The Rifleman was developed by Sam Peckinpah, who would later make a name for himself by directing graphically-violent Westerns like The Wild Bunch. Connors, as Lucas McCain, played a widower who raises his son Mark (Johnny Crawford) on a ranch in New Mexico Territory in the 1880s. McCain was an expert marksman who was able to fire several rounds from his specially modified Winchester Model 1892 rifle in rapid succession. (The fact that there was no such thing as a Winchester Model 1892 rifle in the 1880s, missed the notice of most.)
McCain is reluctantly forced to use his rifle during most of the shows’ 168 episodes, often against gunmen who have come to town to take on “the rifleman.” The gentle relationship between Connors and Crawford made most viewers forget that McCain violently killed an average of two-point-five men per show.
Connors wasn’t always a cowboy.
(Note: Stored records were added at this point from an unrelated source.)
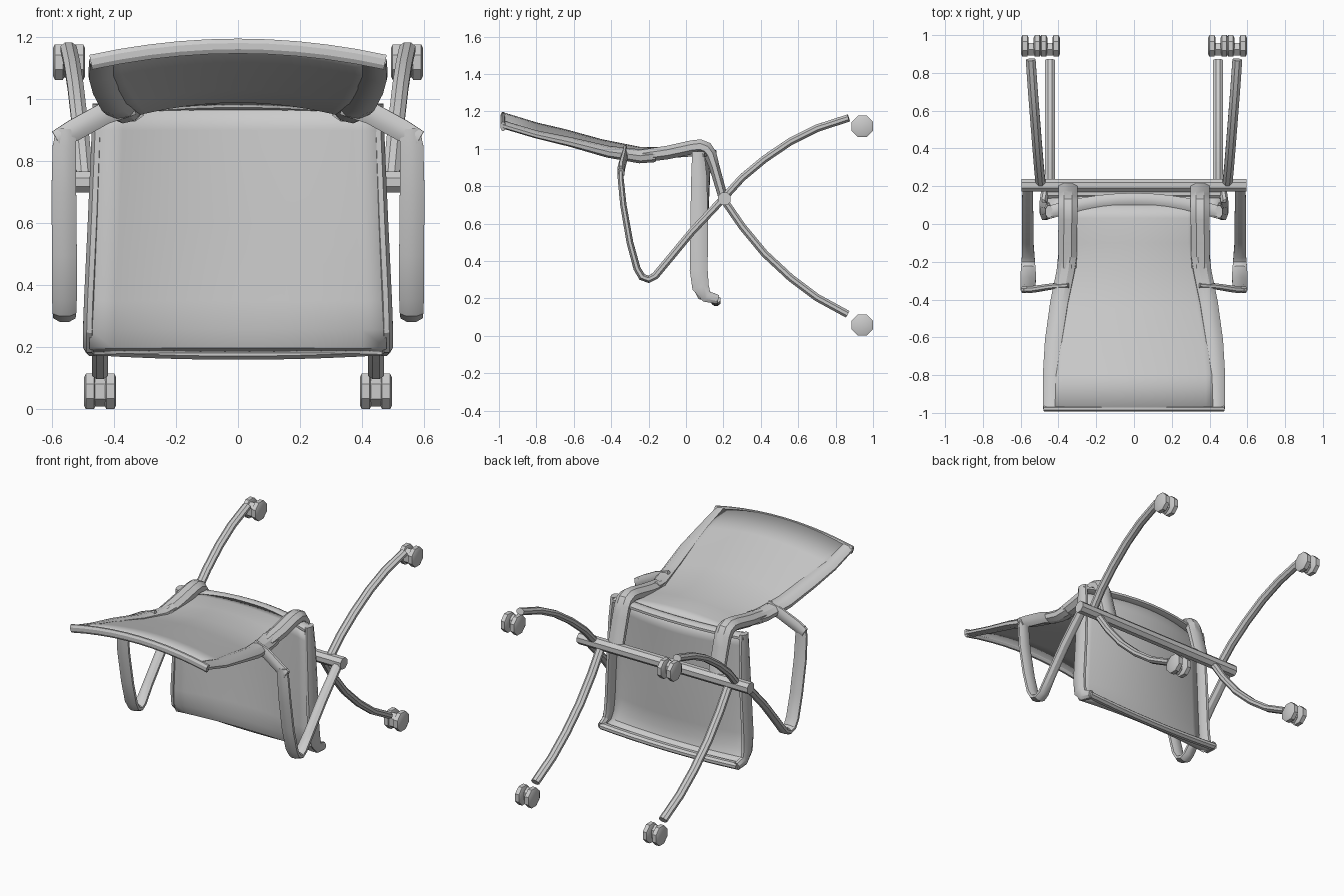
import bpy, bmesh, math
from mathutils import Vector


def finish(name, bm, mirror=False):
    bmesh.ops.recalc_face_normals(bm, faces=bm.faces)
    mesh = bpy.data.meshes.new(name)
    bm.to_mesh(mesh)
    bm.free()
    ob = bpy.data.objects.new(name, mesh)
    bpy.context.collection.objects.link(ob)
    if mirror:
        ob.modifiers.new("Mirror", 'MIRROR').use_mirror_merge = False
    return ob


def sweep(name, pts, ref=(1, 0, 0), mirror=True, sides=8):
    """Rounded bar along pts (x, y, z, half width along ref, half thickness)."""
    bm = bmesh.new()
    P = [Vector(p[:3]) for p in pts]
    rings = []
    for i, p in enumerate(P):
        t = (P[min(i + 1, len(P) - 1)] - P[max(i - 1, 0)]).normalized()
        side = Vector(ref)
        side = (side - t * side.dot(t)).normalized()
        up = t.cross(side)
        ring = []
        for k in range(sides):
            a = 2 * math.pi * (k + .5) / sides
            c, s = math.cos(a) / math.cos(math.pi / sides), math.sin(a) / math.cos(math.pi / sides)
            ring.append(bm.verts.new(p + side * c * pts[i][3] + up * s * pts[i][4]))
        rings.append(ring)
    for a, b in zip(rings, rings[1:]):
        for k in range(sides):
            j = (k + 1) % sides
            bm.faces.new((a[k], a[j], b[j], b[k]))
    bm.faces.new(rings[0])
    bm.faces.new(rings[-1])
    return finish(name, bm, mirror)


def sheet(name, rows, axis, thick, n=12):
    """Curved panel from rows (y, z, half width, bulge along axis)."""
    bm = bmesh.new()
    grid = []
    for y, z, hw, sag in rows:
        row = []
        for k in range(n + 1):
            u = 2 * k / n - 1
            row.append(bm.verts.new(Vector((u * hw, y, z)) + Vector(axis) * sag * (1 - u * u)))
        grid.append(row)
    for a, b in zip(grid, grid[1:]):
        for k in range(n):
            bm.faces.new((a[k], a[k + 1], b[k + 1], b[k]))
    ob = finish(name, bm)
    m = ob.modifiers.new("Thickness", 'SOLIDIFY')
    m.thickness, m.offset = thick, 0
    return ob


def arc(x, y, z, dy, dz, w, t, n=10):
    us = [2 * k / n - 1 for k in range(n + 1)]
    return [(u * x, y + dy * (1 - u * u), z + dz * (1 - u * u), w, t) for u in us]


# Backrest panel, side rails running into the bent support tubes, top edge
sheet("backrest", [(-.98, 1.13, .455, .055), (-.8, 1.075, .455, .055), (-.65, 1.04, .44, .055),
                   (-.45, .985, .4, .055), (-.25, .95, .36, .05), (-.1, .96, .34, .04),
                   (.03, .97, .34, .025), (.1, .965, .34, .02)], (0, 0, 1), .022)
tilt = (1, 0, -.22)
sweep("back_rail", [(.44, -.98, 1.13, .04, .018), (.44, -.8, 1.077, .042, .018),
                    (.425, -.62, 1.037, .046, .022), (.395, -.42, .985, .048, .028),
                    (.36, -.25, .96, .048, .034), (.35, -.17, .968, .05, .036)], tilt)
sweep("back_support", [(.352, -.23, .962, .048, .034), (.352, -.1, .98, .05, .036),
                       (.35, .03, 1.008, .05, .037), (.35, .075, 1.013, .05, .038),
                       (.35, .108, 1.0, .05, .038), (.35, .13, .97, .05, .034),
                       (.35, .15, .91, .05, .028), (.35, .2, .735, .05, .025)])
sweep("backrest_top_edge", arc(.475, -.978, 1.12, 0, .052, .014, .024), (0, 1, 0), False)

# Seat panel with its rim
sheet("seat", [(.045, .98, .44, .08), (.04, .9, .45, .08), (.037, .6, .462, .07),
               (.037, .35, .475, .06), (.045, .26, .48, .045), (.075, .205, .48, .03),
               (.16, .185, .47, 0)], (0, 1, 0), .022)
sweep("seat_side_rim", [(.45, .065, .985, .019, .032), (.455, .07, .85, .019, .042),
                        (.465, .07, .6, .02, .047), (.477, .068, .35, .02, .048),
                        (.48, .078, .26, .02, .045), (.48, .11, .21, .02, .032),
                        (.472, .17, .195, .02, .024)])
sweep("seat_front_edge", arc(.475, .16, .195, 0, -.015, .024, .02), (0, 1, 0), False)
sweep("seat_rear_edge", arc(.455, .06, .965, .07, .018, .034, .018), (0, 1, 0), False)

# Cross bar joining both leg frames
sweep("cross_bar", [(-.595, .205, .733, .034, .034), (.595, .205, .733, .034, .034)], (0, 1, 0), False)

# Armrests: link to the back, flat pad, bend and strut to the cross bar
sweep("arm_link", [(.34, -.325, .985, .035, .014), (.43, -.33, .955, .035, .016),
                   (.53, -.345, .9, .035, .018), (.585, -.348, .87, .03, .018)], (0, 0, 1))
sweep("armrest", [(.555, -.35, .905, .03, .016), (.56, -.35, .85, .038, .016),
                  (.562, -.335, .7, .04, .017), (.56, -.3, .5, .04, .018),
                  (.56, -.262, .36, .04, .019), (.56, -.235, .315, .038, .02),
                  (.56, -.2, .302, .036, .02), (.56, -.165, .32, .033, .02),
                  (.563, -.09, .41, .03, .02), (.563, .03, .555, .03, .02),
                  (.563, .2, .735, .028, .02)])

# Curved legs
sweep("front_leg", [(.445, .2, .73, .026, .02), (.445, .3, .585, .026, .02),
                    (.445, .42, .44, .026, .02), (.445, .56, .31, .026, .02),
                    (.445, .7, .205, .026, .02), (.445, .865, .115, .026, .02)])
sweep("rear_leg", [(.493, .2, .735, .026, .02), (.503, .3, .845, .026, .02),
                   (.513, .42, .945, .026, .02), (.524, .56, 1.04, .026, .02),
                   (.535, .7, 1.11, .026, .02), (.547, .87, 1.165, .026, .02)])

# Twin wheel casters with a hub block between them
for label, cx, cz in (("front", .445, .058), ("rear", .545, 1.12)):
    for side, s in (("inner", -1), ("outer", 1)):
        x = cx + s * .033
        sweep(f"{label}_caster_{side}_wheel",
              [(x - .019, .943, cz, .045, .045), (x - .013, .943, cz, .057, .057),
               (x + .013, .943, cz, .057, .057), (x + .019, .943, cz, .045, .045)], (0, 1, 0))
    sweep(f"{label}_caster_hub", [(cx - .045, .925, cz, .032, .042), (cx + .045, .925, cz, .032, .042)],
          (0, 1, 0), sides=6)

# Smooth shading with sharp edges kept
bpy.ops.object.select_all(action='SELECT')
bpy.context.view_layer.objects.active = bpy.data.objects["seat"]
bpy.ops.object.shade_smooth_by_angle(angle=math.radians(30))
He was born in Brooklyn, a long way from the West, in 1921. Sports came naturally to the strapping 6’5” lad, who learned the game of baseball in the shadow of Ebbet’s Field, where his beloved Brooklyn Dodgers played. He was skilled enough as a first baseman to earn a scholarship to Seton Hall University, but dropped out after two years to become a tank-warfare instructor during World War II.
Connors’ first taste of professional sports actually came in basketball when he joined the startup Boston Celtics franchise in 1946. He played with the team just long enough to become the first man in professional basketball history to shatter a backboard during the Celtic’s very first game. He soon left basketball behind when he was offered a tryout with the Dodgers. He made the team in 1949, but only appeared in one game before being sent down to the minors. He made it back to “the Show” in 1951 after being traded to the Chicago Cubs, and appeared in 66 games, batting .238 with two homers and eighteen RBIs. (Amazingly, Connors nearly made it into professional football as well, after he was drafted by the Chicago Bears.)
Had he been a better hitter he may never have made it in Hollywood. In 1952, he was again demoted to the minors; this time to Los Angeles, where he was spotted by a talent scout and signed to play in the Spencer Tracy-Katherine Hepburn film Pat and Mike. After Connors received a check for $500 for his work on the film (which was a huge boost in salary over what baseball was paying him), he said to himself, “Baseball just lost a first baseman.”
He would act steadily for the next four decades in films like Old Yeller, Flipper, and Soylent Green, and on television in Branded and Roots. But he would be best remembered as Lucas McCain, a role he remained proud of for his entire life.
When Premier Brezhnev died in 1982, Connors tried to attend his funeral in Moscow, but was barred by the State Department.
Coincidentally, Connors’ death came in 1992, exactly ten years to the day after his friend Leonid died.